I had to wait till I was back in the capital to research as the broken information I was given about Bagobo people only served to confuse me. I learnt that Bagobos are in quite a few corners of Davao and they are a fragmented tribe and cannot understand each other’s dialect. It took my own research to find out that the Bagobos of Catigan are the Bagobo Tagabawa tribe. The history of the Bagobo people is better explained by others. Learning a little about the history makes you realize just how rich and diverse Davao is.
I could not say to you I was witnessing what some romantics may think of as tribal life in the sense of how a westerner would picture it. Everything on the surface just appears to be as much the same as rural life all over Davao or at least from where I was looking at it.
Catigan is a mix of Bagobo Tagabawa people, Davaoeños (Dabawenyos, or name for people of Davao) and often mixed Tagabawa and Visayans. The culture of the Bagobo Tagabawa lives on through its beliefs, traditions and dialect, but it’s not obvious to an outsider like me.
They are a very hardy people as are many Filipinos from any part of the country.
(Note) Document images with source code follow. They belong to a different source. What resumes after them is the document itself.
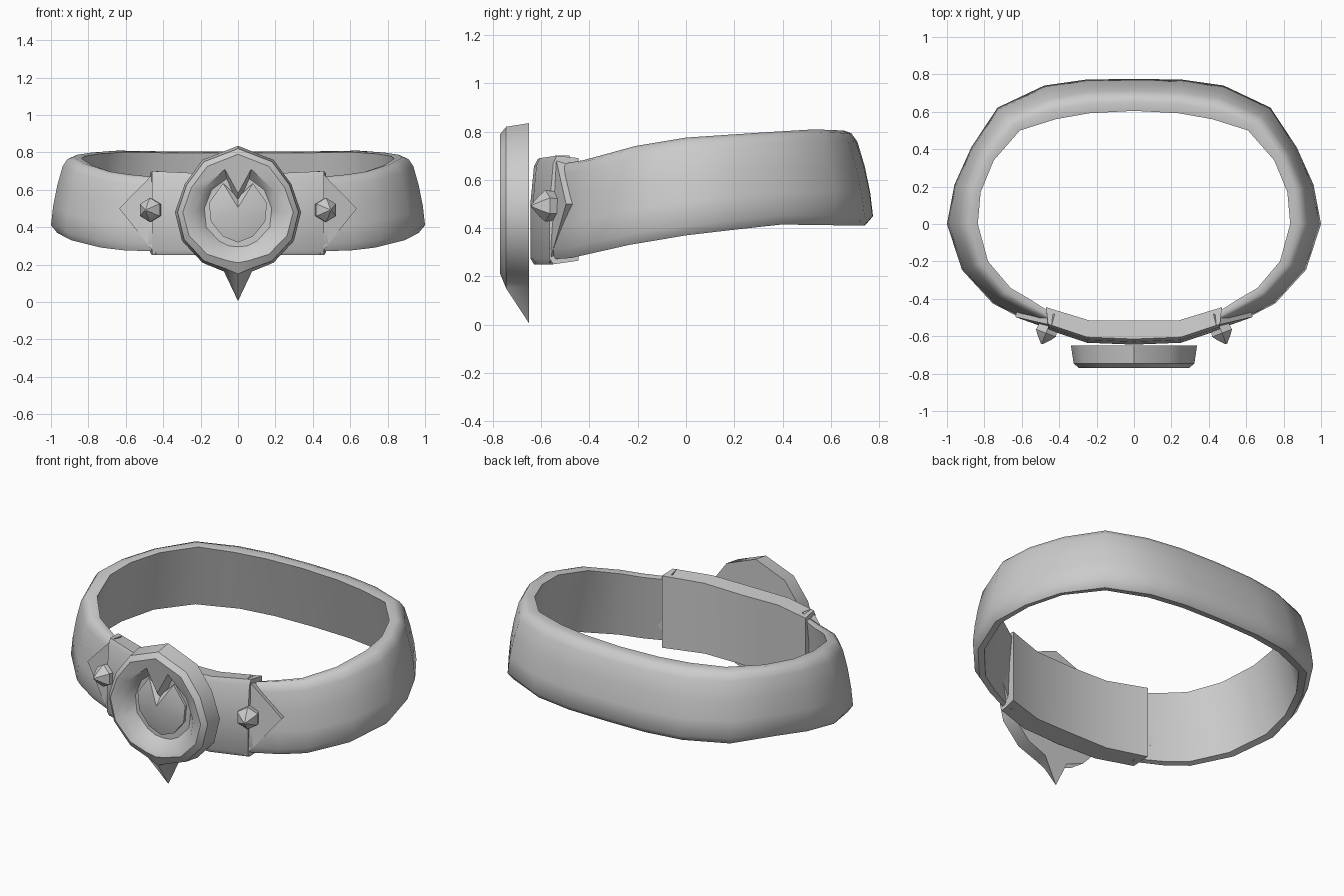
import bpy, bmesh, math
from mathutils import Vector, Matrix

if "Cube" in bpy.data.objects:
    bpy.data.objects.remove(bpy.data.objects["Cube"])


def finish(name, bm, angle):
    bmesh.ops.recalc_face_normals(bm, faces=bm.faces)
    me = bpy.data.meshes.new(name)
    bm.to_mesh(me)
    bm.free()
    ob = bpy.data.objects.new(name, me)
    bpy.context.collection.objects.link(ob)
    bpy.ops.object.select_all(action='DESELECT')
    ob.select_set(True)
    bpy.context.view_layer.objects.active = ob
    bpy.ops.object.shade_smooth_by_angle(angle=math.radians(angle))
    return ob


def loft(name, loops, closed=False, angle=40):
    """Skin a series of closed loops; cap both ends unless closed."""
    bm = bmesh.new()
    vs = [[bm.verts.new(p) for p in loop] for loop in loops]
    pairs = list(zip(vs, vs[1:])) + ([(vs[-1], vs[0])] if closed else [])
    n = len(loops[0])
    for a, b in pairs:
        for i in range(n):
            j = (i + 1) % n
            bm.faces.new((a[i], a[j], b[j], b[i]))
    if not closed:
        bm.faces.new(vs[0])
        bm.faces.new(vs[-1])
    return finish(name, bm, angle)


def interp(table, v):
    if v <= table[0][0]:
        return table[0][1]
    for (a, p), (b, q) in zip(table, table[1:]):
        if v <= b:
            return p + (q - p) * (v - a) / (b - a)
    return table[-1][1]


def mirror_half(half):
    """Half outline from x=0 to x=0, completed on the -x side."""
    return half + [(-x, z) for x, z in half[-2:0:-1]]


# Belt: flared band, outer and inner plan outlines from back to front
outer = mirror_half([(0, .775), (.25, .773), (.48, .74), (.73, .622), (.87, .41),
                     (.96, .21), (1, 0), (.92, -.245), (.755, -.425), (.62, -.495),
                     (.45, -.565), (.25, -.615), (0, -.625)])
inner = mirror_half([(0, .605), (.24, .592), (.42, .56), (.61, .5), (.75, .34),
                     (.82, .17), (.835, 0), (.78, -.2), (.66, -.342), (.56, -.40),
                     (.45, -.47), (.24, -.535), (0, -.54)])
low = [(-.62, .268), (-.5, .275), (-.2, .34), (0, .37), (.4, .415), (.77, .41)]
high = [(-.62, .66), (-.5, .68), (-.2, .75), (0, .775), (.6, .81), (.77, .805)]
section = [(0, .1), (.07, .35), (.2, .62), (.38, .88), (.53, .97), (.72, 1),
           (1, .98), (.45, .02), (.2, 0)]
loops = []
for o, i in zip(outer, inner):
    zb, zt = interp(low, o[1]), interp(high, o[1])
    loops.append([(o[0] + (i[0] - o[0]) * t, o[1] + (i[1] - o[1]) * t, zb + (zt - zb) * h)
                  for t, h in section])
loft("belt", loops, closed=True, angle=50)

# Front plate wrapping the belt
stations = [(.46, -.565, .47, -.445, .70), (.25, -.635, .24, -.515, .69),
            (0, -.645, 0, -.517, .685)]
stations += [(-a, b, -c, d, e) for a, b, c, d, e in stations[1::-1]]
loft("front_plate", [[(ox, oy + .015, .25), (ox, oy, .275), (ox, oy, .5),
                      (ox, oy + .015, zt - .03), (ox, oy + .03, zt),
                      (ix, iy, zt - .01), (ix, iy, .265)]
                     for ox, oy, ix, iy, zt in stations], angle=35)

# Pointed plate ends and studs on both sides
for s, side in ((1, "right"), (-1, "left")):
    tri = [(.44, -.567, .255), (.635, -.497, .5), (.44, -.542, .70), (.44, -.572, .5)]
    loft("plate_tip_" + side, [[(s * x, y, z) for x, y, z in tri],
                               [(s * (x - .015), y + .06, z) for x, y, z in tri]], angle=30)
    d = Vector((s * .36, -.93, 0)).normalized()
    rot = d.to_track_quat('Z', 'Y').to_matrix().to_4x4()
    mat = Matrix.Translation((s * .46, -.555, .492)) @ rot
    rings = [(.06, -.01), (.065, .03), (.045, .055), (.006, .092)]
    loft("stud_" + side, [[mat @ Vector((r * math.sin(k * math.pi / 3),
                                         r * math.cos(k * math.pi / 3), h))
                           for k in range(6)] for r, h in rings], angle=40)

# Medallion: raised rim with a lower spike, an upper prong and a recessed floor
rim_back = [(0, .835), (.19, .76), (.285, .63), (.337, .48), (.30, .33),
            (.19, .21), (.075, .163), (0, .005)]
rim_edge = [(0, .82), (.182, .75), (.275, .625), (.323, .48), (.288, .335),
            (.182, .22), (.066, .178), (0, .15)]
rim_ridge = [(0, .79), (.165, .725), (.25, .61), (.295, .48), (.262, .355),
             (.165, .255), (.06, .222), (0, .21)]
hole = [(0, .58), (.07, .71), (.19, .60), (.235, .48), (.22, .38),
        (.13, .28), (.06, .252), (0, .245)]
floor = [(0, .52), (.06, .66), (.14, .60), (.18, .50), (.17, .40),
         (.10, .325), (.05, .30), (0, .295)]
depths = [-.65, -.745, -.77, -.755, -.70]
loft("medallion", [[(x, y, z) for x, z in mirror_half(h)] for h, y in
                   zip((rim_back, rim_edge, rim_ridge, hole, floor), depths)], angle=40)

# Notched faceted gem
gem = mirror_half([(0, .56), (.08, .635), (.155, .53), (.145, .43), (.08, .35), (0, .318)])
bm = bmesh.new()
base = [bm.verts.new((x, -.695, z)) for x, z in gem]
girdle = [bm.verts.new((x, -.715, z)) for x, z in gem]
apex = bm.verts.new((0, -.762, .505))
for i in range(len(gem)):
    j = (i + 1) % len(gem)
    bm.faces.new((base[i], base[j], girdle[j], girdle[i]))
    bm.faces.new((girdle[i], girdle[j], apex))
bm.faces.new(base)
finish("gem", bm, 35)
All of Davao is made up of a mixture of various tribal cultures and Visayan from the inhabitants who migrated here. The history is there to be explored and as many judge everything about the culture of the Philippines on what they observe from Metro Manila; it really is a good idea to learn a little about the overall history and culture of the locality and wider Philippines to understand a little more about where you are and understand its way of life. The more you know, the more you realize that nothing is quite what it seems. Much of the story is missing to the outsider therefore their perceptions are often based on misunderstanding and a little ignorance. History in the Philippines did not start only when the Spanish arrived.
Davao alone has an immensely rich history. To tell that story is not just a book but a whole series of books and if one city can have such history, imagine the rest of the country, too. We tend to think of the Philippines only in its modern day context as an ex-American colony and the ousting of President Ferdinand Marcos. Davao and the rest of the Philippines have many more stories to tell.
I will leave you to discover that for yourselves. For the purposes of this article, I shall simply relate it to my own limited experiences in Catigan. If you are ever in Davao, do visit the Museo Dabawenyo, it teaches you how little you do know.